Start of Raw data

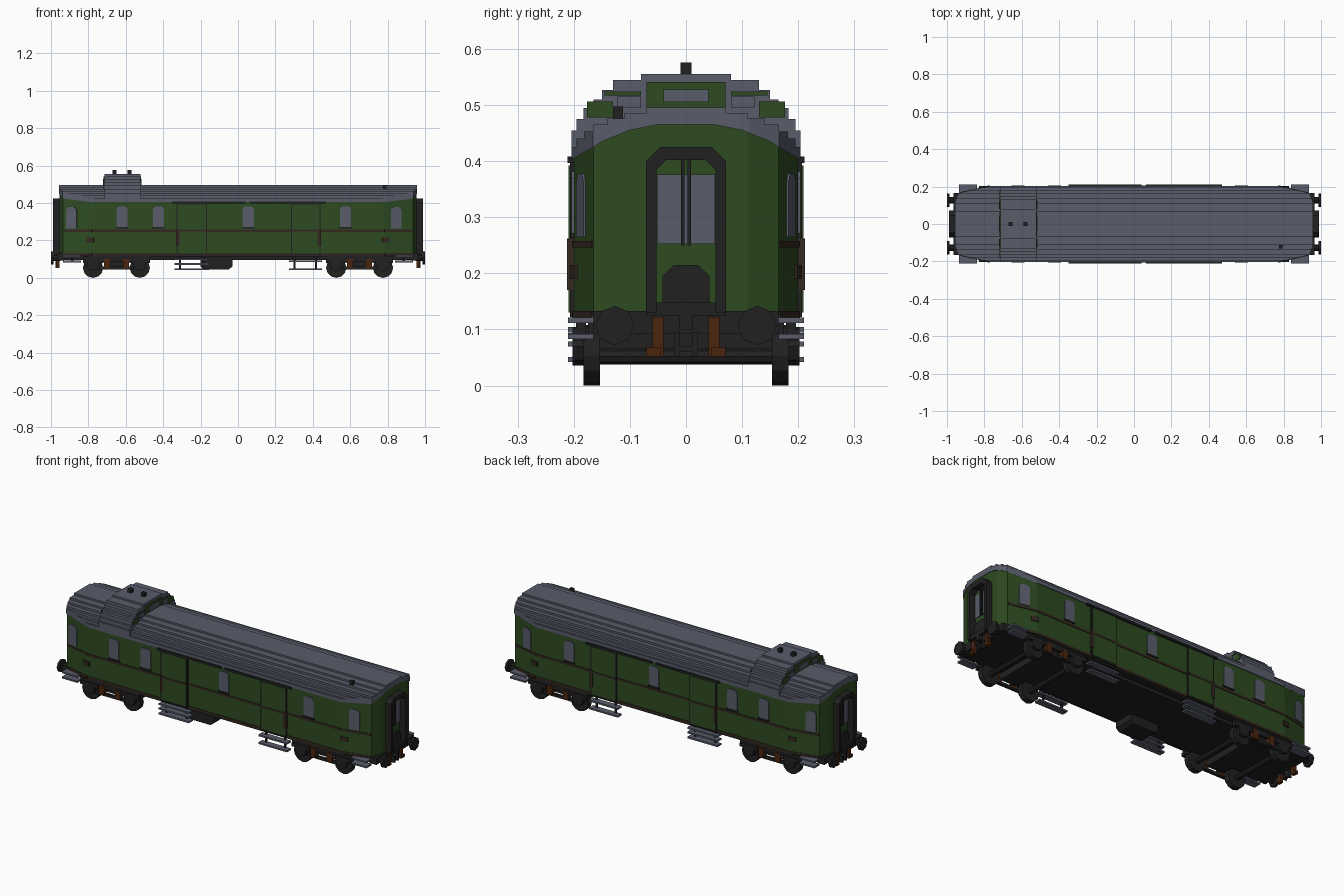
import bpy, bmesh, math
from mathutils import Vector

if "Cube" in bpy.data.objects:
    bpy.data.objects.remove(bpy.data.objects["Cube"])


def material(name, rgb):
    m = bpy.data.materials.new(name)
    m.use_nodes = True
    m.diffuse_color = (*rgb, 1)
    m.node_tree.nodes["Principled BSDF"].inputs["Base Color"].default_value = (*rgb, 1)
    return m


GREEN = material("dark green", (.026, .07, .015))
GREY = material("slate grey", (.1, .108, .147))
BLACK = material("soft black", (.015, .015, .015))
RUST = material("rust brown", (.07, .018, .004))
BROWN = material("dark brown", (.035, .021, .015))
BOTH = (-1, 1)


def finish(name, bm, mat):
    bmesh.ops.recalc_face_normals(bm, faces=bm.faces)
    mesh = bpy.data.meshes.new(name)
    bm.to_mesh(mesh)
    bm.free()
    mesh.materials.append(mat)
    ob = bpy.data.objects.new(name, mesh)
    bpy.context.collection.objects.link(ob)
    return ob


def extrude(pts, axis, a, b):
    """Prism of a 2D outline: (y, z) along X, or (x, z) along Y."""
    bm = bmesh.new()
    place = (lambda p: (a, *p)) if axis == "X" else (lambda p: (p[0], a, p[1]))
    face = bm.faces.new([bm.verts.new(place(p)) for p in pts])
    out = bmesh.ops.extrude_face_region(bm, geom=[face])
    move = (b - a, 0, 0) if axis == "X" else (0, b - a, 0)
    bmesh.ops.translate(bm, vec=move, verts=[v for v in out["geom"] if isinstance(v, bmesh.types.BMVert)])
    return bm


def prism(name, pts, axis, a, b, mat):
    return finish(name, extrude(pts, axis, a, b), mat)


def rect(a, b, z0, z1):
    return [(a, z0), (b, z0), (b, z1), (a, z1)]


def arched(c, w, z0, z1, cut):
    """Upright outline with clipped top corners."""
    h = w / 2
    return [(c - h, z0), (c + h, z0), (c + h, z1 - cut), (c + h - cut, z1), (c - h + cut, z1), (c - h, z1 - cut)]


def box(name, x0, x1, y0, y1, z0, z1, mat):
    return prism(name, rect(y0, y1, z0, z1), "X", x0, x1, mat)


def wheel(name, x, y, z, r, depth, axis, mat, sides=12):
    ring = [(math.cos(i * math.tau / sides) * r, z + math.sin(i * math.tau / sides) * r) for i in range(sides)]
    if axis == "X":
        return prism(name, [(y + p, q) for p, q in ring], "X", x - depth / 2, x + depth / 2, mat)
    return prism(name, [(x + p, q) for p, q in ring], "Y", y - depth / 2, y + depth / 2, mat)


def mirror(half):
    return half + [(-y, z) for y, z in reversed(half)]


def stairs(base, steps):
    """Stepped half outline rising from the base height."""
    pts, z = [], base
    for y, top in steps:
        pts += [(y, z), (y, top)]
        z = top
    return pts


def taper_ends(bm, grow):
    """Slice the four corners so that the plan narrows at both ends."""
    for sx in BOTH:
        for sy in BOTH:
            for co, no in (((.78, .2), (.035, .155)), ((.955, .11), (.055, .02))):
                geom = bm.verts[:] + bm.edges[:] + bm.faces[:]
                cut = bmesh.ops.bisect_plane(bm, geom=geom, clear_outer=True,
                                             plane_co=Vector((co[0] * sx, co[1] * sy, 0)) * grow,
                                             plane_no=(no[0] * sx, no[1] * sy, 0))
                edges = [e for e in cut["geom_cut"] if isinstance(e, bmesh.types.BMEdge)]
                bmesh.ops.edgenet_fill(bm, edges=edges)


# Body and stepped roof shell
arch = [(.2, .405), (.165, .425), (.15, .435), (.1, .455), (.05, .465)]
bm = extrude(mirror([(.2, .125)] + arch), "X", -.955, .955)
taper_ends(bm, 1)
finish("body", bm, GREEN)

roof_half = stairs(.405, [(.204, .425), (.195, .44), (.182, .453), (.165, .465), (.14, .476), (.11, .486), (.07, .496)])
bm = extrude(mirror(roof_half) + list(reversed(mirror(arch))), "X", -.958, .958)
taper_ends(bm, 1.004)
finish("roof", bm, GREY)

# Raised lookout on the roof
lookout = stairs(.41, [(.204, .455), (.195, .475), (.183, .495), (.165, .51), (.15, .527), (.13, .545), (.08, .555)])
prism("lookout", mirror(lookout), "X", -.715, -.522, GREY)
for x, s in ((-.715, -1), (-.522, 1)):
    box("lookout_panel", x, x + s * .004, -.07, .07, .496, .541, GREEN)
    box("lookout_window", x, x + s * .007, -.04, .04, .505, .528, GREY)
    for sy in BOTH:
        box("lookout_side_panel", x, x + s * .004, sy * .13, sy * .176, .478, .506, GREEN)
        box("lookout_corner_panel", x, x + s * .004, sy * .08, sy * .145, .517, .524, GREEN)
        box("lookout_side_window", x, x + s * .006, sy * .08, sy * .122, .495, .515, GREY)
for x in (-.66, -.58):
    box("roof_vent", x - .01, x + .01, -.01, .01, .55, .576, BLACK)
box("roof_pipe", .775, .795, -.13, -.112, .47, .497, BLACK)

# Underframe
box("floor", -.945, .945, -.165, .165, .095, .126, BLACK)
box("underframe_sides", -.79, .79, -.198, .198, .112, .13, BLACK)
prism("battery_box", [(-.2, .1), (-.2, .06), (-.18, .045), (-.05, .045), (-.03, .06), (-.03, .1)],
      "Y", -.17, -.06, BLACK)

for s in BOTH:
    # Sills, waist stripes and windows on the straight walls
    box("sill", -.78, .78, s * .19, s * .203, .12, .133, BROWN)
    box("waist_stripe", -.78, .78, s * .195, s * .203, .246, .258, BROWN)
    for x in (-.62, -.425, .055, .575):
        prism("side_window", arched(x, .06, .272, .382, .012), "Y", s * .195, s * .204, GREY)
        box("window_ledge", x - .034, x + .034, s * .2, s * .206, .264, .272, BLACK)

    # Sliding doors with their rails and handles
    for x0, x1 in ((-.33, -.165), (.283, .442)):
        box("door_frame", x0, x1, s * .19, s * .207, .122, .404, BLACK)
        box("door_panel", x0 + .007, x1 - .007, s * .195, s * .209, .13, .392, GREEN)
        box("door_stripe", x0 + .007, x1 - .007, s * .2, s * .211, .248, .258, BROWN)
    for x0, x1 in ((-.35, .04), (.065, .47)):
        box("door_rail", x0, x1, s * .195, s * .211, .397, .408, BLACK)
    for x in (-.322, .435):
        box("door_handle", x - .009, x + .009, s * .2, s * .212, .17, .262, BROWN)

    # Hanging footsteps below the doors
    for x0, x1, heights in ((-.34, -.155, (.042, .07, .095)), (.272, .448, (.042, .085))):
        for z in heights:
            box("footstep", x0, x1, s * .175, s * .21, z, z + .009, GREY)
        for x in (x0 + .03, x1 - .03):
            box("footstep_hanger", x - .005, x + .005, s * .18, s * .188, .042, .115, BLACK)

    # Tapered corner walls
    for e in BOTH:
        angle = math.atan2(-.035 * e * s, .155)

        def corner_plate(name, x, pts, thick, mat):
            ob = prism(name, pts, "Y", -thick, thick, mat)
            ob.location = (e * x, s * (.2 - (x - .78) * .035 / .155), 0)
            ob.rotation_euler.z = angle

        corner_plate("corner_window", .89 if e < 0 else .845, arched(0, .058, .265, .378, .014), .004, GREY)
        corner_plate("corner_stripe", .857, rect(-.077, .077, .246, .258), .003, BROWN)
        corner_plate("corner_sill", .857, rect(-.077, .077, .12, .133), .003, BROWN)
        corner_plate("corner_handle", .79, rect(-.02, .02, .19, .215), .005, BROWN)
        for z in (.083, .112):
            box("corner_step", e * .84, e * .935, s * .165, s * .21, z, z + .009, GREY)
        box("corner_step_hanger", e * .88, e * .892, s * .165, s * .175, .083, .125, BLACK)

# Bogies
for c in (-.65, .65):
    box("bogie_bolster", c - .05, c + .05, -.17, .17, .06, .1, BLACK)
    for s in BOTH:
        box("bogie_side", c - .18, c + .18, s * .178, s * .196, .085, .114, BLACK)
        box("bogie_lower_bar", c - .09, c + .09, s * .178, s * .194, .045, .06, BLACK)
        for d in (-.05, .05):
            box("bogie_spring", c + d - .016, c + d + .016, s * .176, s * .2, .05, .1, RUST)
    for d in (-.125, .125):
        x = c + d
        wheel("axle", x, 0, .052, .014, .36, "Y", BLACK, 8)
        for s in BOTH:
            wheel("wheel", x, s * .168, .054, .054, .03, "Y", BLACK)
            wheel("axle_box", x, s * .192, .07, .034, .02, "Y", BLACK, 8)
            box("axle_spring", x - .055, x + .055, s * .18, s * .202, .08, .1, BLACK)

# Ends: gangway, door, buffers and coupling gear
for e in BOTH:
    outer = arched(0, .142, .13, .425, .025)
    inner = arched(0, .106, .15, .402, .018)
    hoop = [outer[0]] + outer[:0:-1] + [inner[1]] + inner[2:] + [inner[0]]
    hoop = [(-.071, .13), (-.053, .13)] + [inner[5], inner[4], inner[3], inner[2]] + [(.053, .13)] + outer[1:]
    prism("gangway_hoop", hoop, "X", e * .95, e * .99, BLACK)
    box("gangway_sill", e * .95, e * .985, -.071, .071, .125, .148, BLACK)
    box("end_door_window", e * .95, e * .959, -.052, .052, .252, .376, GREY)
    for y in (-.006, .006):
        box("end_door_bar", e * .95, e * .964, y - .003, y + .003, .25, .402, BLACK)
    prism("gangway_plate", arched(0, .084, .148, .215, .02), "X", e * .95, e * .972, BLACK)
    box("buffer_beam", e * .93, e * .965, -.165, .165, .093, .133, BLACK)
    box("draw_hook", e * .95, e * .985, -.012, .012, .1, .125, BLACK)
    box("coupling_bar", e * .955, e * .975, -.02, .02, .06, .07, BLACK)
    for s in BOTH:
        box("coupling_link", e * .955, e * .975, s * .012, s * .021, .052, .095, BLACK)
        box("brake_hose", e * .955, e * .972, s * .04, s * .06, .052, .122, RUST)
        box("brake_hose_end", e * .955, e * .975, s * .045, s * .07, .052, .068, RUST)
        wheel("buffer_stem", e * .97, s * .127, .107, .018, .04, "X", BLACK, 8)
        wheel("buffer_head", e * .993, s * .127, .107, .035, .014, "X", BLACK, 8)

End of Raw data

### Exercise aim
Scan the entries above for the word "finish". Report the lines that hold it.

### Result
def finish(name, bm, mat):
    return finish(name, extrude(pts, axis, a, b), mat)
finish("body", bm, GREEN)
finish("roof", bm, GREY)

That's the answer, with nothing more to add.